National Party leader Christopher Luxon has confirmed he would seek New Zealand First's help to form a government if necessary.
After months of refusing to explicitly state whether he would work with New Zealand First, Luxon posted a video on his Facebook page on Monday morning.
He said his preference was to form a two-party coalition with ACT, but would work with New Zealand First too, if necessary.
"I believe that government [a coalition between National and ACT] would be in the best interests of New Zealanders at this very uncertain time.
"However, if New Zealand First is returned to Parliament and I need to pick up the phone to Mr Peters to keep Labour and the coalition of chaos out, I will make that call. And frankly, I think Chris Hipkins will ultimately do exactly the same thing.
"That's not my first preference, we all remember 2017. New Zealand First hasn't gone with National in 27 years and could choose Labour again."
Luxon declined an interview request with Morning Report, but speaking to reporters from Hamilton while on the campaign trail, he said he had made the statement to get voters to understand how tight the election race was.
"We're at crunch time ... [advance] voting starts in a week's time, and so it's important that I've made every appeal and every pitch that I can to the New Zealand people as to why I think the country has a great future, but actually there's an awful lot at stake."
He refused to outline any election arrangements about what kind roles ACT or New Zealand First could take.
"We will sort out coalition agreements and arrangements on the other side of the election. What I can tell you is Nicola Willis will be finance minister, I will be prime minister."
Luxon also said he knew Peters, albeit not that well, but had a good enough relationship that he could work with him. However, he said he did not know if he had Peters' phone number.
"I'll make it work if I have to."
From time to time over the past few years, he had caught up with Peters for the odd drink and they had run into each other at various points, he said.

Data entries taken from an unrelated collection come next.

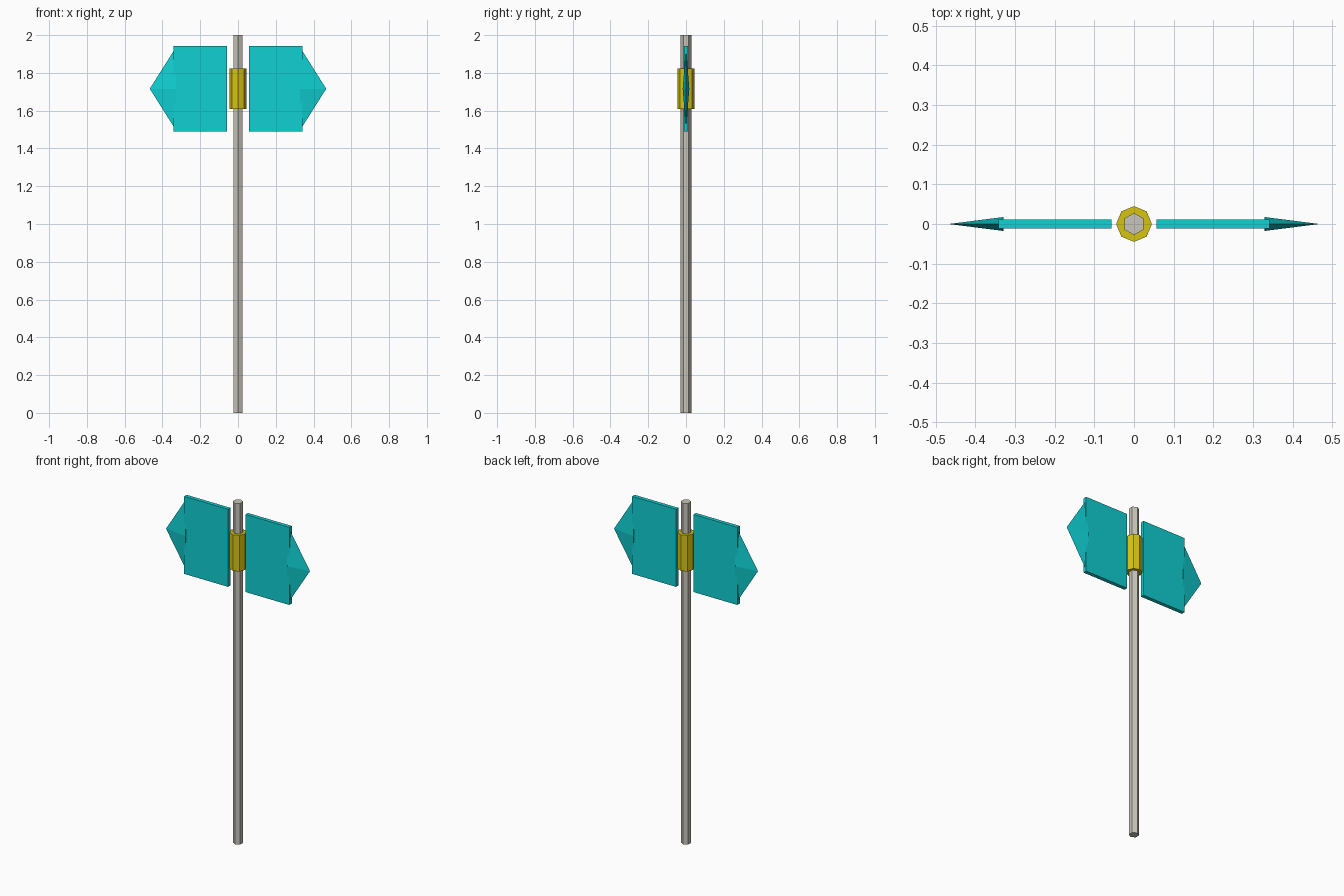
import bpy
import math

cube = bpy.data.objects.get("Cube")
if cube:
    bpy.data.objects.remove(cube, do_unlink=True)


def make_material(name, rgb):
    mat = bpy.data.materials.new(name)
    mat.use_nodes = True
    mat.diffuse_color = (*rgb, 1)
    mat.node_tree.nodes["Principled BSDF"].inputs["Base Color"].default_value = (*rgb, 1)
    return mat


def finish(name, mat):
    obj = bpy.context.object
    obj.name = name
    obj.data.materials.append(mat)
    return obj


def prism(name, sides, radius, bottom, top, mat):
    bpy.ops.mesh.primitive_cylinder_add(
        vertices=sides, radius=radius, depth=top - bottom,
        location=(0, 0, (bottom + top) / 2))
    return finish(name, mat)


grey = make_material("pale grey metal", (0.58, 0.56, 0.49))
yellow = make_material("yellow", (0.67, 0.55, 0.006))
teal = make_material("turquoise", (0.005, 0.63, 0.65))

# Hexagonal pole and octagonal collar
prism("pole", 6, 0.028, 0, 2, grey)
prism("collar", 8, 0.045, 1.61, 1.822, yellow)

# Sign panels, each with a flattened four-sided point at its outer end
SIGN_Z = 1.716
INNER, OUTER = 0.057, 0.341
BASE, APEX = 0.329, 0.467
for side, label in ((1, "left"), (-1, "right")):
    bpy.ops.mesh.primitive_cube_add(
        size=1, location=(side * (INNER + OUTER) / 2, 0, SIGN_Z))
    panel = finish(label + "_sign_panel", teal)
    panel.scale = (OUTER - INNER, 0.0226, 0.455)

    bpy.ops.mesh.primitive_cone_add(
        vertices=4, radius1=1, radius2=0, depth=APEX - BASE,
        location=(side * (BASE + APEX) / 2, 0, SIGN_Z),
        rotation=(0, side * math.pi / 2, 0))
    point = finish(label + "_sign_point", teal)
    point.scale = (0.219, 0.0176, 1)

Peters was critical of the focus on the issue of potential government partners, saying voters would ultimately have the final say.
"This is an extraordinary circumstance, which for months has gone on, where that has become a question, whereas the issues of the day and the crisis economically and socially and also of our democracy has taken the second place and that's extraordinarily disappointing, because in the end the voters of this country ... will decide this issue, not politicians, and most certainly not the media," he told Morning Report.
"Mr Luxon has been besieged for months, like every other political party, in an attempt to try and rule New Zealand First out of this campaign. As I said, we believe in democracy."
Peters said he "ran into" National Party spokespeople while on the campaign trail and there was no "pre-organised" meeting between them ahead of this announcement.
However, he was clear about his views on Labour, saying he ruled them out already two years ago.
"I'm not going to go down the pathway of racism and division and separatism, which is the very programme that they've been putting in place."
Peters has continuously defended his decision to form a government with Labour in 2017, when Labour won 37 percent of the vote and National had 45 percent. He repeated his claim that former National Party leader Bill English had told him he was about to lose his position.
Last week, English told Newsroom that was a "ridiculous claim" and a "fabrication".
Working with ACT?
Earlier this month, ACT floated the possibility of a new kind of governing arrangement if National refuses to cooperate during post-election negotiations.
Party leader David Seymour threatened to resort to a confidence-only deal, which would require the larger party to seek ACT's backing for all government spending - or "supply" - decisions on a case-by-case basis.
Peters, on the other hand, did not outline any sort of deal he would be making with National if they return to Parliament, saying he was too experienced to be making "unreasonable, immature" demands.
"If you have a circumstance that is not in your coalition agreement - and we've been wise enough and experienced enough to understand this - being the overriding responsibility and it's written into the contract, is to discuss these things internally and come to a resolution that both parties are happy with. That's the way you go ahead with experience.
"The other way of going ahead is utter chaos or support of extortion, because you're getting things by intimidation that you won't do something and the number one thing that you're looking at is not what the political parties think, it's what country needs."
In a statement, ACT Leader David Seymour said his party and National were on the same page about a future coalition government.
"New Zealand needs a government that takes the country in a better direction. In the end, it comes down to a simple question for voters - 'Who do you trust?'"